**How to complete this task:** Print every line from the start of the data, and when you reach the line with "on a squarish", include it and stop. Pictures are not part of the copy.

**Material provided:**
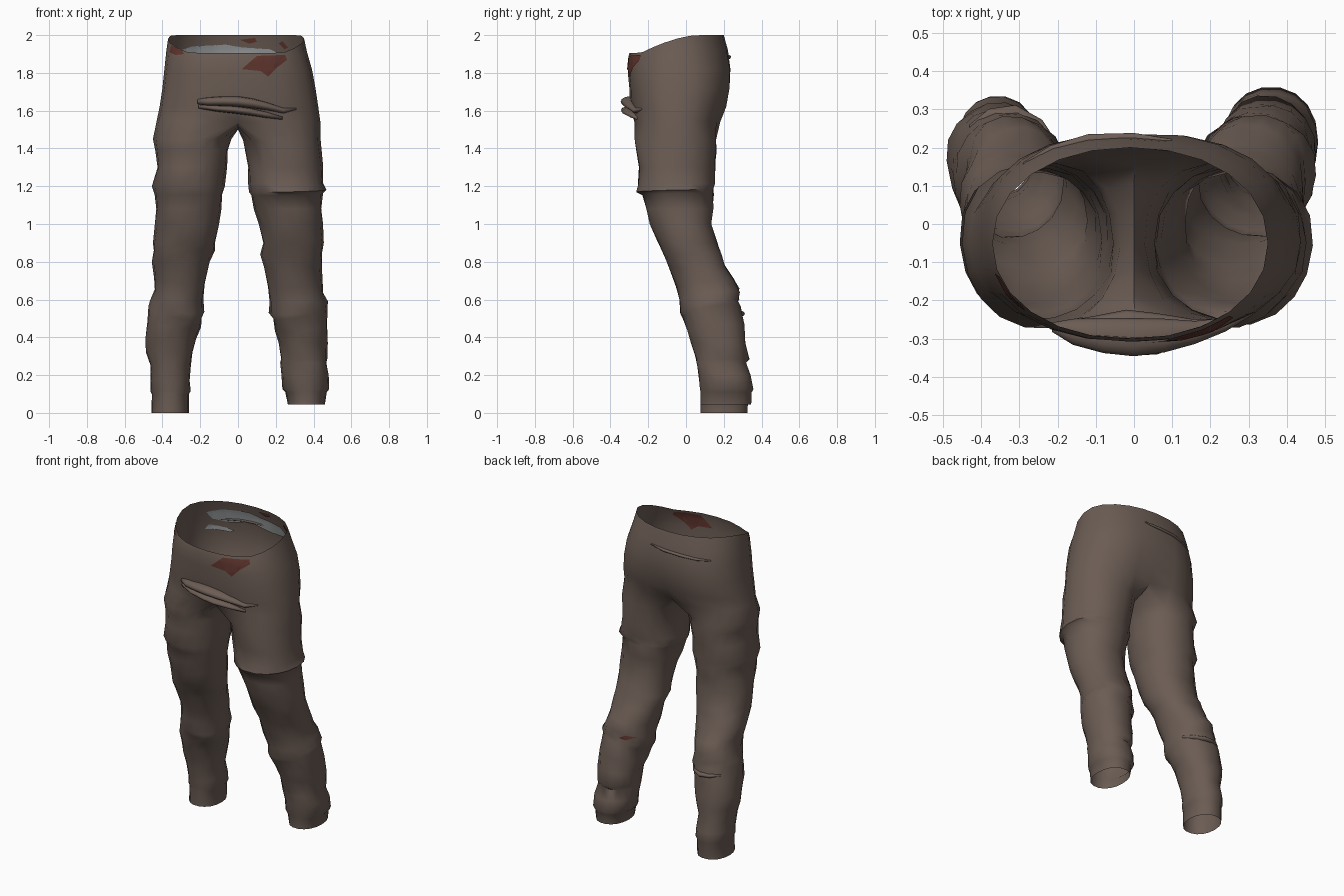
import bpy, bmesh, math
from mathutils import Vector
from mathutils.bvhtree import BVHTree


def material(name, rgb):
    m = bpy.data.materials.new(name)
    m.diffuse_color = (*rgb, 1)
    return m


CLOTH = material("brown_cloth", (0.148, 0.108, 0.089))
STAIN = material("red_brown_stain", (0.115, 0.035, 0.027))
LINING = material("grey_lining", (0.33, 0.34, 0.345))


def finish(name, bm, mat, angle=50):
    me = bpy.data.meshes.new(name)
    bm.to_mesh(me)
    ob = bpy.data.objects.new(name, me)
    bpy.context.collection.objects.link(ob)
    me.materials.append(mat)
    bpy.ops.object.select_all(action='DESELECT')
    ob.select_set(True)
    bpy.context.view_layer.objects.active = ob
    bpy.ops.object.shade_smooth_by_angle(angle=math.radians(angle))
    return ob


def spow(v, e):
    return math.copysign(abs(v) ** e, v)


def oval(x0, x1, y0, y1, a, e):
    """Point on a squarish oval filling the given box."""
    return ((x0 + x1) / 2 + (x1 - x0) / 2 * spow(math.cos(a), e),
            (y0 + y1) / 2 + (y1 - y0) / 2 * spow(math.sin(a), e))


def interp(table, z):
    for a, b in zip(table, table[1:]):
        if z >= b[0]:
            t = min(1, max(0, (z - a[0]) / (b[0] - a[0])))
            return [p + (q - p) * t for p, q in zip(a[1:], b[1:])]
    return table[-1][1:]


# hips: z, left, right, front, back, front dip, seam crease, roundness
HIPS = [(2.00, -.370, .350, -.300, .200, .095, 0, .95),
        (1.92, -.380, .365, -.308, .222, .050, 0, .90),
        (1.82, -.390, .392, -.308, .240, .020, .005, .85),
        (1.72, -.400, .410, -.300, .238, 0, .012, .83),
        (1.62, -.415, .425, -.295, .220, 0, .030, .83),
        (1.54, -.432, .436, -.280, .188, 0, .035, .85)]

# legs, front to back: z, front, back
DEPTH = [(1.44, -.270, .165), (1.30, -.252, .155), (1.20, -.254, .152),
         (1.175, -.262, .150), (1.160, -.234, .146), (1.00, -.190, .140),
         (.90, -.150, .165), (.80, -.100, .200), (.70, -.060, .250),
         (.62, -.035, .285), (.57, -.030, .278), (.50, -.010, .300),
         (.40, .020, .315), (.285, .052, .335), (.265, .055, .318),
         (.20, .068, .345), (.13, .070, .362), (.11, .076, .350),
         (0, .076, .345)]

# legs, side to side: z, inner, outer, slope of the ring
RIGHT = [(1.44, .028, .438, 0), (1.30, .050, .447, 0), (1.215, .058, .455, 0),
         (1.175, .058, .468, .01), (1.158, .066, .446, .01), (1.08, .088, .445, 0),
         (1.00, .110, .450, 0), (.90, .130, .450, 0), (.84, .122, .448, 0),
         (.77, .138, .444, 0), (.68, .155, .444, .03), (.61, .172, .455, .05),
         (.56, .162, .476, .06), (.535, .182, .470, .06), (.45, .200, .476, .03),
         (.37, .215, .475, 0), (.285, .226, .470, 0), (.265, .226, .470, 0),
         (.20, .230, .480, 0), (.125, .235, .482, 0), (.110, .250, .470, 0),
         (.045, .264, .460, 0)]
LEFT = [(1.45, .035, .450, 0), (1.39, .050, .434, 0), (1.30, .062, .430, 0),
        (1.20, .070, .456, 0), (1.155, .080, .437, 0), (1.08, .092, .437, 0),
        (1.00, .100, .440, 0), (.90, .118, .446, 0), (.86, .126, .450, 0),
        (.80, .150, .456, 0), (.70, .172, .440, .03), (.63, .188, .445, .05),
        (.565, .178, .465, .06), (.535, .188, .470, .06), (.47, .200, .484, .03),
        (.39, .222, .490, 0), (.32, .238, .484, 0), (.25, .252, .465, 0),
        (.17, .256, .463, 0), (.115, .250, .464, 0), (.100, .260, .456, 0),
        (0, .260, .458, 0)]

# trousers: hip rings, then the last ring splits along a crotch seam
bm = bmesh.new()
N = 24
rings = []
for z, x0, x1, y0, y1, dip, crease, e in HIPS:
    ring = []
    for i in range(N):
        a = -math.pi / 2 + 2 * math.pi * i / N
        x, y = oval(x0, x1, y0, y1, a, e)
        d = min(1, max(0, (.06 - y) / .30)) ** 1.6
        if i == 12 or (i == 0 and z < 1.6):
            y -= math.copysign(crease, y)
        ring.append(bm.verts.new((x, y, z - dip * d)))
    rings.append(ring)


def bridge(a, b):
    n = len(a)
    for i in range(n):
        bm.faces.new((a[i], a[(i + 1) % n], b[(i + 1) % n], b[i]))


for a, b in zip(rings, rings[1:]):
    bridge(a, b)
low = rings[-1]
seam = [bm.verts.new((0, y, z)) for y, z in
        ((.10, 1.515), (.04, 1.505), (-.04, 1.50), (-.12, 1.505), (-.19, 1.515))]

for s, rows in ((1, RIGHT), (-1, LEFT)):
    prev = [low[(s * i) % N] for i in range(13)] + seam
    for k, (z, xi, xo, slope) in enumerate(rows):
        y0, y1 = interp(DEPTH, z)
        if s < 0:
            y1 -= .018 * min(1, max(0, (.6 - z) / .4))
        ring = []
        for j in range(18):
            a = math.radians(-120 + 20 * j)
            x, y = oval(xi, xo, y0, y1, a, .92)
            tilt = slope * (.5 * math.cos(a) + .5 * math.sin(a))
            # light cloth wrinkles, fading out at the cuffs
            w = .005 * math.sin(3 * a + 2.1 * k) * min(1, max(0, (z - .12) * 4))
            x += w * math.cos(a)
            y += w * math.sin(a)
            ring.append(bm.verts.new((s * x, y, z + tilt)))
        bridge(prev, ring)
        prev = ring
bmesh.ops.recalc_face_normals(bm, faces=bm.faces)
bm.faces.ensure_lookup_table()
tree = BVHTree.FromBMesh(bm)
finish("trousers", bm, CLOTH, 60)
bm.free()


def hit(x, z, side):
    """Surface point seen along y from the front (-1) or back (1)."""
    return tree.ray_cast(Vector((x, 2 * side, z)), Vector((0, -side, 0)))[0]


def patch(name, outline, side, mat, offsets=(.005, -.005)):
    """Thin plate laid on the cloth, on one or both faces of it."""
    out = bmesh.new()
    for off in offsets:
        b = bmesh.new()
        b.faces.new([b.verts.new((x, 0, z)) for x, z in outline])
        bmesh.ops.triangulate(b, faces=b.faces)
        bmesh.ops.subdivide_edges(b, edges=b.edges, cuts=5, use_grid_fill=True)
        lost = []
        for v in b.verts:
            p = hit(v.co.x, v.co.z, side)
            # drop points that slip over the rim to the far side
            if p and (p.y - .03) * side > 0:
                v.co = p + Vector((0, side * off, 0))
            else:
                lost.append(v)
        bmesh.ops.delete(b, geom=lost, context='VERTS')
        me = bpy.data.meshes.new("part")
        b.to_mesh(me)
        out.from_mesh(me)
        bpy.data.meshes.remove(me)
        b.free()
    finish(name, out, mat)
    out.free()


# stains
patch("front_stain", [(.02, 1.82), (.09, 1.85), (.10, 1.89), (.25, 1.895), (.26, 1.87),
                      (.21, 1.83), (.16, 1.78), (.12, 1.81)], -1, STAIN)
patch("hip_stain", [(-.365, 1.91), (-.33, 1.895), (-.285, 1.90), (-.30, 1.925),
                    (-.35, 1.955)], -1, STAIN, (.005,))
patch("waist_stain", [(.01, 1.975), (.06, 1.955), (.10, 1.965), (.09, 1.985)], 1, STAIN, (-.006,))
patch("side_waist_stain", [(.215, 1.955), (.245, 1.925), (.265, 1.935), (.235, 1.968)],
      1, STAIN, (-.007,))
patch("knee_stain", [(.20, .605), (.25, .59), (.29, .60), (.25, .62)], 1, STAIN)

# worn lining inside the back of the waist
patch("waist_lining", [(-.31, 1.92), (-.29, 1.87), (-.20, 1.85), (-.05, 1.875), (.10, 1.85),
                       (.24, 1.865), (.22, 1.90), (.17, 1.925), (.02, 1.935), (-.06, 1.95),
                       (-.24, 1.94)], 1, LINING, (-.008,))
patch("lower_lining", [(-.33, 1.80), (-.20, 1.785), (-.17, 1.80), (-.24, 1.815), (-.31, 1.83)],
      1, LINING, (-.009,))


def fold(name, path, side):
    """Tapered roll of cloth lying on the surface: x, z, depth, height."""
    b = bmesh.new()
    prev = None
    for x, z, dy, dz in path:
        c = hit(x, z, side)
        ring = [b.verts.new(c + Vector((0, dy * math.cos(a), dz * math.sin(a))))
                for a in (2 * math.pi * i / 12 for i in range(12))]
        if prev:
            for i in range(12):
                b.faces.new((prev[i], prev[(i + 1) % 12], ring[(i + 1) % 12], ring[i]))
        else:
            b.faces.new(ring)
        prev = ring
    b.faces.new(prev)
    bmesh.ops.recalc_face_normals(b, faces=b.faces)
    finish(name, b, CLOTH, 80)
    b.free()


# rolled folds across the front, below the back of the waist and behind the knee
fold("front_fold_upper", [(-.215, 1.648, .012, .012), (-.16, 1.648, .034, .022),
                          (-.08, 1.650, .046, .026), (0, 1.648, .050, .028),
                          (.08, 1.638, .044, .026), (.16, 1.622, .030, .020),
                          (.24, 1.600, .018, .014), (.31, 1.61, .004, .004)], -1)
fold("front_fold_lower", [(-.21, 1.622, .012, .010), (-.12, 1.612, .040, .016),
                          (-.02, 1.605, .060, .020), (.06, 1.595, .054, .020),
                          (.15, 1.578, .030, .016), (.235, 1.56, .008, .008)], -1)
fold("back_fold", [(.10, 1.895, .004, .004), (0, 1.885, .012, .009),
                   (-.12, 1.88, .014, .009), (-.22, 1.87, .010, .008),
                   (-.29, 1.865, .004, .004)], 1)
fold("left_knee_fold", [(-.43, .535, .006, .006), (-.38, .53, .016, .012),
                        (-.31, .525, .020, .014), (-.24, .53, .016, .012),
                        (-.20, .54, .006, .006)], 1)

**Solved exercise:**
import bpy, bmesh, math
from mathutils import Vector
from mathutils.bvhtree import BVHTree


def material(name, rgb):
    m = bpy.data.materials.new(name)
    m.diffuse_color = (*rgb, 1)
    return m


CLOTH = material("brown_cloth", (0.148, 0.108, 0.089))
STAIN = material("red_brown_stain", (0.115, 0.035, 0.027))
LINING = material("grey_lining", (0.33, 0.34, 0.345))


def finish(name, bm, mat, angle=50):
    me = bpy.data.meshes.new(name)
    bm.to_mesh(me)
    ob = bpy.data.objects.new(name, me)
    bpy.context.collection.objects.link(ob)
    me.materials.append(mat)
    bpy.ops.object.select_all(action='DESELECT')
    ob.select_set(True)
    bpy.context.view_layer.objects.active = ob
    bpy.ops.object.shade_smooth_by_angle(angle=math.radians(angle))
    return ob


def spow(v, e):
    return math.copysign(abs(v) ** e, v)


def oval(x0, x1, y0, y1, a, e):
    """Point on a squarish oval filling the given box."""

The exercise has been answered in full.